Rep. Henry A. Waxman (D-Calif.), chairman of the House Committee on Oversight and Government Reform, and two other Democrats on the panel sponsored the bill after investigations showed that the White House under President Bush may have lost millions of e-mails.
The bill, H.R. 5811, directs the National Archives and Records Administration to set standards for capturing, managing, retrieving and preserving White House e-mails and other electronic communications, and to certify whether the White House system meets those standards. The bill also directs the National Archives to issue regulations within 18 months requiring federal agencies to preserve electronic communications in an electronic format. The agencies would have up to four years to comply.
Citizens for Responsibility and Ethics in Washington, a watchdog group known as CREW, called the proposed legislation "anemic" and said it "fails to make the substantial changes necessary to bring the federal government into the 21st century."
Karen Lightfoot, a spokeswoman for Waxman, said the bill "reflects a common-sense consensus." She added, "We knew it wouldn't meet everyone's wish list, but experts tell us it's an important start in dealing with the challenges of electronic records."
CREW yesterday issued a 42-page report concluding that the federal government is mismanaging its electronic records and clinging to outdated and inefficient paper record-keeping systems. It also faulted the National Archives, saying the agency has abdicated meaningful oversight responsibilities and "assumed only a passive role" by providing agencies with little more than general guidelines.
A spokeswoman for the archives, which issues standards for federal records management, did not immediately respond to requests for comment.
CREW charged that federal agencies have shown "an appalling lack of progress" in electronic record-keeping.
"The vast majority of federal agencies treat electronic records like paper records by printing them out and saving them in paper files," the group said in summarizing its findings. In addition, it said, there is "widespread confusion" among federal employees, many of whom do not understand their legal record-keeping obligations.
In the report, titled "Record Chaos: The Deplorable State of Electronic Record Keeping in the Federal Government," CREW recommended that Congress amend the Federal Records Act to require all agencies to implement electronic record-keeping by a certain date. The group also wants Congress to add penalties for failing to comply with the act, and says the National Archives should be required to conduct annual audits of agency compliance.
Anne Weismann, the chief legal counsel at CREW and author of the report, said four years is too long to wait for federal agencies to begin complying with new requirements under the House Democrats' proposed legislation.
"There has to be a massive effort to push the government into the 21st century," she said. The effort needs to be fully funded, or agencies "will always have an excuse" to stick with their existing systems, she said.
Melanie Sloan, CREW's executive director, said records that document serious policy matters are being lost, "not necessarily due to malice, but rather incompetence."
CREW found that federal agencies produce records in a dizzying array of formats.
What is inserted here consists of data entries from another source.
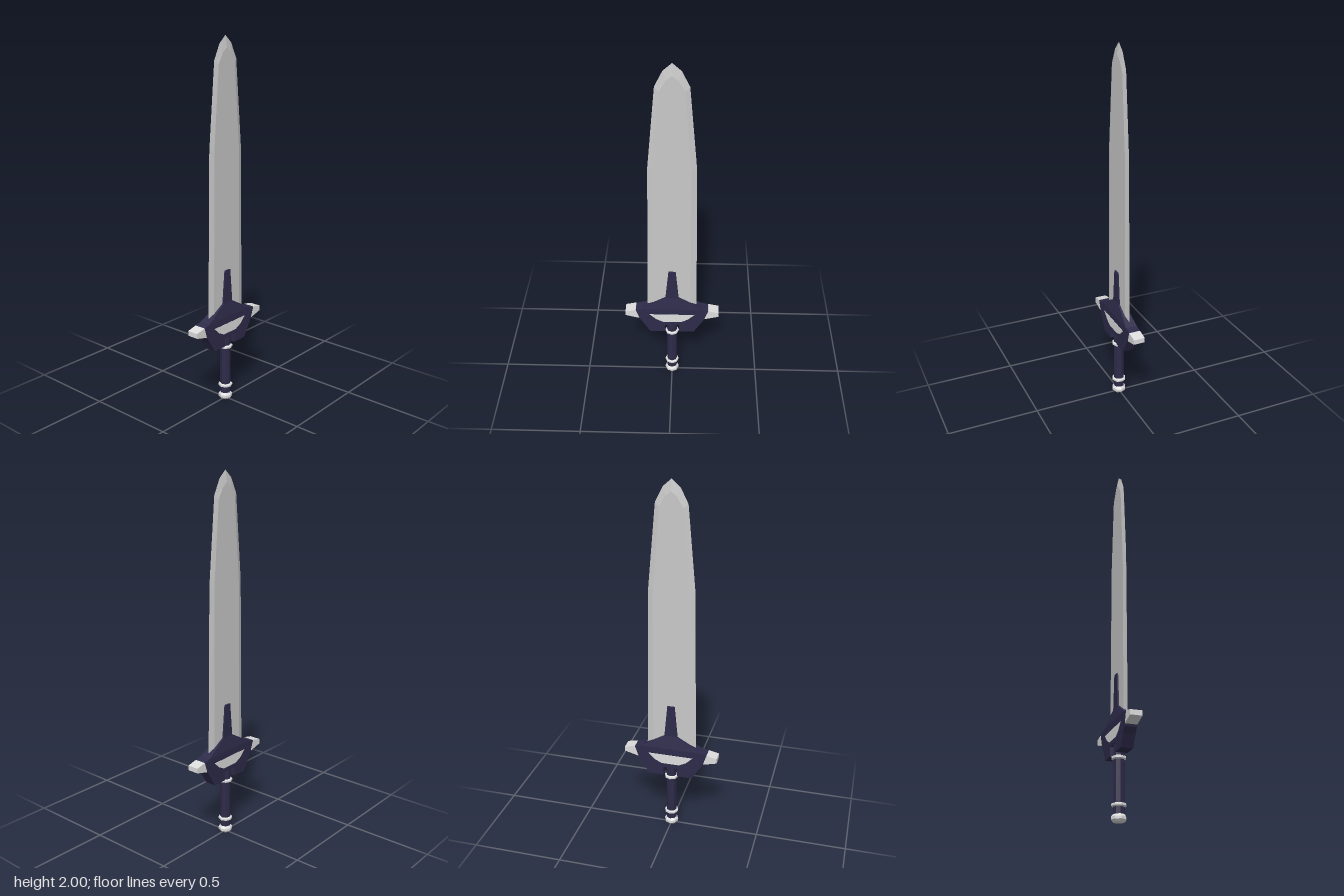
import * as THREE from 'three';

const steel = new THREE.MeshStandardMaterial({ color: 0xc9c9c9 });
steel.name = 'bladeSteel';
const silver = new THREE.MeshStandardMaterial({ color: 0xdedede });
silver.name = 'silverTrim';
const navy = new THREE.MeshStandardMaterial({ color: 0x2e2b4a });
navy.name = 'darkNavy';

// Faceted mesh: every face keeps its own normal
function part(name, geometry, material) {
  const g = geometry.index ? geometry.toNonIndexed() : geometry;
  g.computeVertexNormals();
  const mesh = new THREE.Mesh(g, material);
  mesh.name = name;
  return mesh;
}

// Slab cut from a (z, y) outline, spanning -halfX..halfX
function slab(points, halfX) {
  const shape = new THREE.Shape(points.map(([z, y]) => new THREE.Vector2(z, y)));
  return new THREE.ExtrudeGeometry(shape, { depth: halfX * 2, bevelEnabled: false })
    .translate(0, 0, -halfX)
    .rotateY(-Math.PI / 2);
}

// Completes a half outline by mirroring it in z
const mirrored = (half) => [...half, ...half.map(([z, y]) => [-z, y]).reverse()];

const lathe = (profile) =>
  new THREE.LatheGeometry(profile.map(([r, y]) => new THREE.Vector2(r, y)), 8);

// Six-sided blade sections: sharp edges at +-z, flat faces at +-x
function bladeGeometry() {
  const t = 0.01;
  // edge z, edge y, flat z, flat y
  const rows = [
    [0.14, 0.45, 0.105, 0.45],
    [0.125, 1.43, 0.097, 1.43],
    [0.085, 1.88, 0.062, 1.86],
    [0.045, 1.96, 0.03, 1.915],
    [0, 2, 0, 1.94],
  ];
  const pos = [];
  const idx = [];
  rows.forEach(([ez, ey, fz, fy], i) => {
    pos.push(0, ey, ez, t, fy, fz, t, fy, -fz, 0, ey, -ez, -t, fy, -fz, -t, fy, fz);
    if (i === rows.length - 1) return;
    for (let j = 0; j < 6; j++) {
      const a = i * 6 + j;
      const b = i * 6 + (j + 1) % 6;
      idx.push(a, b, b + 6, a, b + 6, a + 6);
    }
  });
  idx.push(0, 2, 1, 0, 3, 2, 0, 4, 3, 0, 5, 4);
  const g = new THREE.BufferGeometry();
  g.setAttribute('position', new THREE.Float32BufferAttribute(pos, 3));
  g.setIndex(idx);
  return g;
}

export function createModel() {
  const sword = new THREE.Group();
  sword.name = 'sword';
  const halfX = 0.032;
  const spikeX = 0.018;

  sword.add(part('blade', bladeGeometry(), steel));

  // Guard body with two lower lobes either side of the grip
  const body = mirrored([
    [0.165, 0.505], [0.205, 0.495], [0.18, 0.425], [0.16, 0.395],
    [0.125, 0.335], [0.04, 0.335], [0.04, 0.385],
  ]);
  sword.add(part('guardBody', slab(body, halfX), navy));

  // Collar narrows towards the spike
  const collar = slab([[-0.165, 0.505], [0.165, 0.505], [0.037, 0.58], [-0.037, 0.58]], halfX);
  const p = collar.attributes.position;
  for (let i = 0; i < p.count; i++) {
    if (p.getY(i) > 0.55) p.setX(i, Math.sign(p.getX(i)) * spikeX);
  }
  sword.add(part('guardCollar', collar, navy));
  sword.add(part('guardSpike',
    slab([[-0.037, 0.58], [0.037, 0.58], [0.02, 0.765], [-0.02, 0.765]], spikeX), navy));

  for (const s of [1, -1]) {
    // Silver ends of the guard
    const tip = [[0.187, 0.436], [0.264, 0.456], [0.264, 0.483], [0.206, 0.496]];
    const outline = tip.map(([z, y]) => [s * z, y]);
    sword.add(part(s > 0 ? 'frontGuardTip' : 'backGuardTip', slab(outline, halfX), silver));

    // Inlay on each face
    const inlay = mirrored([[0.127, 0.466], [0.09, 0.43], [0.05, 0.41]]);
    const plate = part(s > 0 ? 'leftInlay' : 'rightInlay', slab(inlay, 0.001), silver);
    plate.position.x = s * (halfX + 0.0005);
    sword.add(plate);
  }

  // Grip, its two rings and the pommel
  const grip = new THREE.CylinderGeometry(0.029, 0.029, 0.38, 8).translate(0, 0.21, 0);
  sword.add(part('grip', grip, navy));
  for (const [name, y] of [['upperRing', 0.318], ['lowerRing', 0.083]]) {
    const ring = part(name, lathe([
      [0.028, -0.01], [0.039, -0.005], [0.039, 0.005], [0.028, 0.01],
    ]), silver);
    ring.position.y = y;
    sword.add(ring);
  }
  sword.add(part('pommel', lathe([
    [0, 0], [0.029, 0], [0.039, 0.012], [0.039, 0.026], [0.029, 0.038], [0, 0.038],
  ]), silver));

  return sword;
}
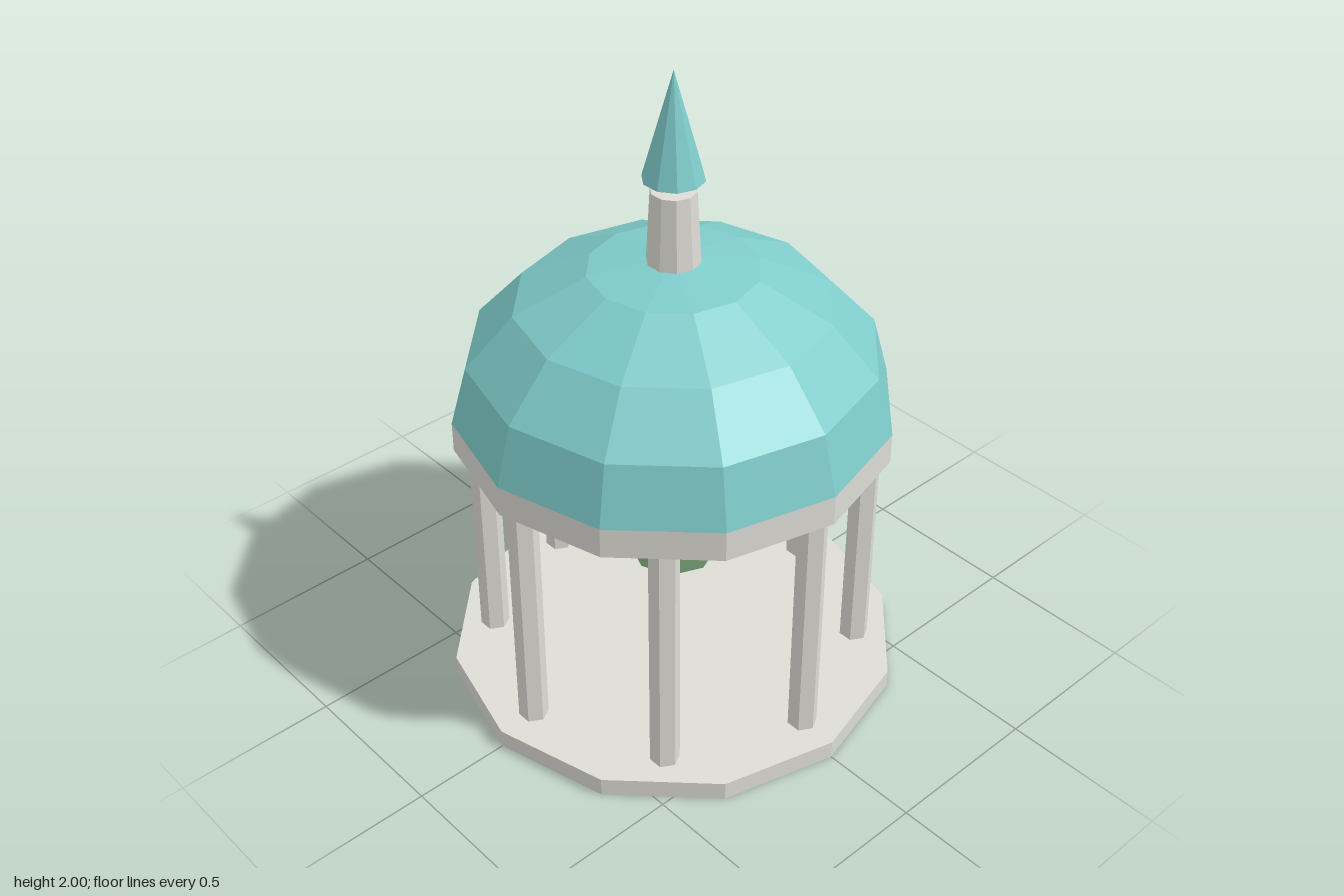
import * as THREE from 'three';

export function createModel() {
  const model = new THREE.Group();
  model.name = 'gazebo';

  const material = (name, color) => {
    const m = new THREE.MeshStandardMaterial({ color, flatShading: true });
    m.name = name;
    return m;
  };
  const stone = material('pale stone', 0xdddcd5);
  const teal = material('teal roof', 0x7fcccb);
  const green = material('soft green', 0x90c08f);

  const add = (name, geometry, mat, x = 0, y = 0, z = 0) => {
    const mesh = new THREE.Mesh(geometry, mat);
    mesh.name = name;
    mesh.position.set(x, y, z);
    model.add(mesh);
    return mesh;
  };

  // Upright prism between two heights, with a corner on the x axis
  const prism = (rTop, rBottom, y0, y1, sides) =>
    new THREE.CylinderGeometry(rTop, rBottom, y1 - y0, sides, 1, false, Math.PI / 2)
      .translate(0, (y0 + y1) / 2, 0);

  // Floor slab and the ring beam that closes the roof from below
  add('floor', prism(0.7, 0.7, 0, 0.06, 12), stone);
  add('ringBeam', prism(0.653, 0.653, 0.865, 0.96, 12), stone);

  // Eight hexagonal columns, all facing the same way
  const columnGeometry = prism(0.045, 0.045, 0.06, 0.865, 6);
  for (let i = 0; i < 8; i++) {
    const a = (i * Math.PI) / 4;
    add('column', columnGeometry, stone, 0.575 * Math.cos(a), 0, 0.575 * Math.sin(a));
  }

  // Flattened half-sphere roof
  const dome = add(
    'dome',
    new THREE.SphereGeometry(0.653, 12, 4, 0, Math.PI * 2, 0, Math.PI / 2),
    teal, 0, 0.96, 0
  );
  dome.scale.y = 0.475 / 0.653;

  // Finial: tapered post with a pointed cap floating just above it
  add('finialPost', prism(0.067, 0.08, 1.41, 1.645, 10), stone);
  add('finialCap',
    new THREE.ConeGeometry(0.09, 0.32, 10, 1, false, Math.PI / 2), teal, 0, 1.84, 0);

  // Faceted ball hanging in the middle
  add('ball', new THREE.SphereGeometry(0.19, 8, 4), green, 0, 0.52, 0);

  return model;
}
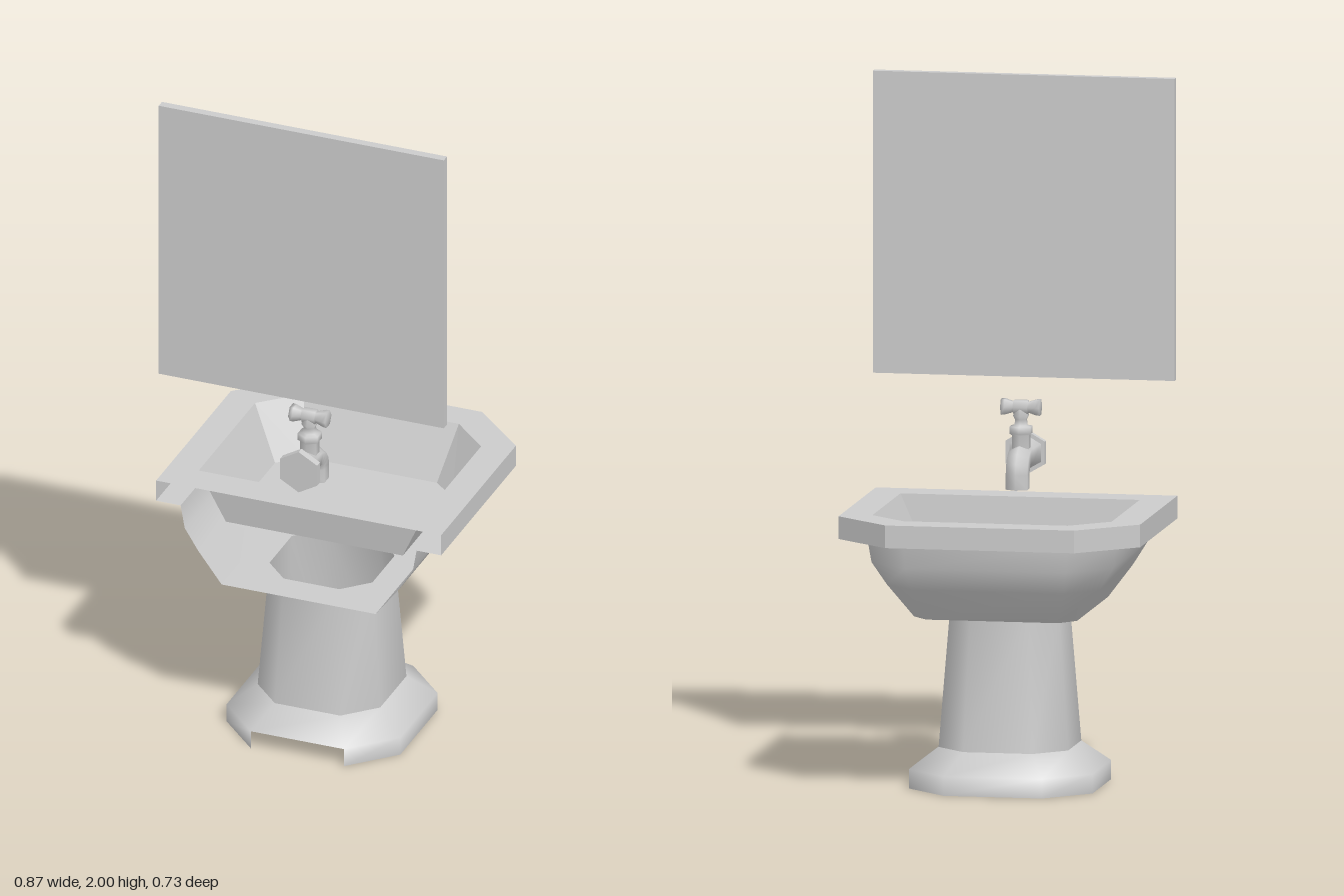
import * as THREE from 'three';

const ceramic = new THREE.MeshStandardMaterial({ color: 0xcccccc, side: THREE.DoubleSide });
ceramic.name = 'pale grey';

// Skin a list of rings (arrays of [x, y, z]); skip(i, j) leaves a panel out
function loft(rings, { closed = true, flat = false, skip = () => false } = {}) {
  const n = rings[0].length, index = [];
  for (let i = 0; i < rings.length - 1; i++) {
    for (let j = 0; j < (closed ? n : n - 1); j++) {
      if (skip(i, j)) continue;
      const a = i * n + j, b = i * n + (j + 1) % n;
      index.push(a, a + n, b, b, a + n, b + n);
    }
  }
  let g = new THREE.BufferGeometry();
  g.setAttribute('position', new THREE.Float32BufferAttribute(rings.flat(2), 3));
  g.setIndex(index);
  if (flat) g = g.toNonIndexed();
  g.computeVertexNormals();
  return g;
}

// Horizontal plate from [x, z] points, with an optional hole
function plate(points, y, hole) {
  const shape = new THREE.Shape(points.map(p => new THREE.Vector2(...p)));
  if (hole) shape.holes.push(new THREE.Path(hole.map(p => new THREE.Vector2(...p))));
  return new THREE.ShapeGeometry(shape).rotateX(Math.PI / 2).translate(0, y, 0);
}

// Rectangle with its two -z corners cut: half width, back z, cut start z, front half width, front z
const basinPlan = (w, back, side, fw, front) =>
  [[w, back], [w, side], [fw, front], [-fw, front], [-w, side], [-w, back]];

// Octagon around the pedestal axis: apothem and half length of a flat side
const octagon = (r, h) =>
  [[-h, r], [h, r], [r, h], [r, -h], [h, -r], [-h, -r], [-r, -h], [-r, h]].map(([x, z]) => [x, z + 0.1]);

const at = (points, y) => points.map(([x, z]) => [x, y, z]);

export function createModel() {
  const model = new THREE.Group();
  model.name = 'washbasinWithMirror';
  const add = (name, geometry, parent = model) => {
    const mesh = new THREE.Mesh(geometry, ceramic);
    mesh.name = name;
    parent.add(mesh);
    return mesh;
  };

  // Wall mirror
  add('mirror', new THREE.BoxGeometry(0.87, 0.865, 0.025).translate(0, 1.5675, 0.3225));

  // Basin: a shell left open towards the wall
  const basin = new THREE.Group();
  basin.name = 'basin';
  model.add(basin);
  const rim = basinPlan(0.435, 0.355, -0.215, 0.272, -0.365);
  const mouth = basinPlan(0.345, 0.255, -0.175, 0.237, -0.275);
  const floor = basinPlan(0.27, 0.235, -0.14, 0.2, -0.2);
  const bowl = [
    [0.735, basinPlan(0.36, 0.355, -0.175, 0.235, -0.285)],
    [0.665, basinPlan(0.348, 0.355, -0.172, 0.232, -0.278)],
    [0.6, basinPlan(0.307, 0.355, -0.155, 0.22, -0.248)],
    [0.505, basinPlan(0.235, 0.355, -0.12, 0.19, -0.175)],
  ];
  const bowlBottom = bowl[3][1], bowlTop = bowl[0][1];
  const columnTop = octagon(0.157, 0.085);
  add('rimTop', plate(rim, 0.8, mouth), basin);
  add('rimEdge', loft([at(rim, 0.8), at(rim, 0.735)], { closed: false, flat: true }), basin);
  add('rimUnderside', loft([at(rim, 0.735), at(bowlTop, 0.735)], { closed: false, flat: true }), basin);
  add('basinWalls', loft([at(mouth, 0.8), at(floor, 0.64)], { flat: true }), basin);
  add('basinFloor', plate(floor, 0.64), basin);
  add('bowlOuter', loft(bowl.map(([y, p]) => at(p, y)), { closed: false }), basin);
  add('bowlUnderside', plate(bowlBottom, 0.505, columnTop), basin);

  // Hollow pedestal with a notch at the foot, on the wall side
  const columnFoot = octagon(0.187, 0.1), foot = octagon(0.265, 0.142);
  add('pedestalColumn', loft([at(columnTop, 0.505), at(columnFoot, 0.115)]));
  add('pedestalFoot', loft([at(columnFoot, 0.115), at(foot, 0.055), at(foot, 0)],
    { skip: (i, j) => i === 1 && j === 0 }));

  // Six-sided tap
  const tap = new THREE.Group();
  tap.name = 'tap';
  model.add(tap);
  const flange = new THREE.CylinderGeometry(0.065, 0.065, 0.022, 6).toNonIndexed();
  flange.computeVertexNormals();
  add('tapWallPlate', flange.rotateX(Math.PI / 2).translate(0, 0.915, 0.344), tap);

  // Spout: flared root, straight run, elbow and outlet, given as [y, z, bend, radius]
  const spout = [[0.915, 0.333, 0, 0.052], [0.915, 0.3, 0, 0.036], [0.915, 0.265, 0, 0.036]];
  for (let k = 1; k <= 4; k++) {
    const a = k * Math.PI / 8;
    spout.push([0.87 + 0.045 * Math.cos(a), 0.265 - 0.047 * Math.sin(a), a, 0.036]);
  }
  spout.push([0.827, 0.218, Math.PI / 2, 0.036]);
  add('tapSpout', loft(spout.map(([y, z, a, r]) => Array.from({ length: 6 }, (_, j) => {
    const t = j * Math.PI / 3, u = r * Math.cos(t);
    return [r * Math.sin(t), y + u * Math.cos(a), z - u * Math.sin(a)];
  })), {}), tap);
  add('tapOutlet', new THREE.CircleGeometry(0.036, 6, Math.PI / 6)
    .rotateX(Math.PI / 2).translate(0, 0.828, 0.218), tap);

  // Valve stem and cross handle
  const lathe = pairs => new THREE.LatheGeometry(pairs.map(p => new THREE.Vector2(...p)), 6);
  add('tapStem', lathe([[0.028, 0.92], [0.028, 0.975], [0.035, 0.98], [0.035, 1.0],
    [0.02, 1.003], [0.018, 1.02], [0.024, 1.03], [0.018, 1.055]]).translate(0, 0, 0.27), tap);
  add('tapHandle', lathe([[0, -0.056], [0.026, -0.056], [0.025, -0.045], [0.017, -0.022], [0.022, -0.02],
    [0.022, 0.02], [0.017, 0.022], [0.025, 0.045], [0.026, 0.056], [0, 0.056]])
    .rotateZ(Math.PI / 2).translate(0, 1.055, 0.27), tap);

  return model;
}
The Internal Revenue Service alone runs 630 different computer systems, it said. Across the government, billions of e-mail messages are exchanged every year, the report said, but not all must be preserved under the law, which is often left to individual employees to interpret.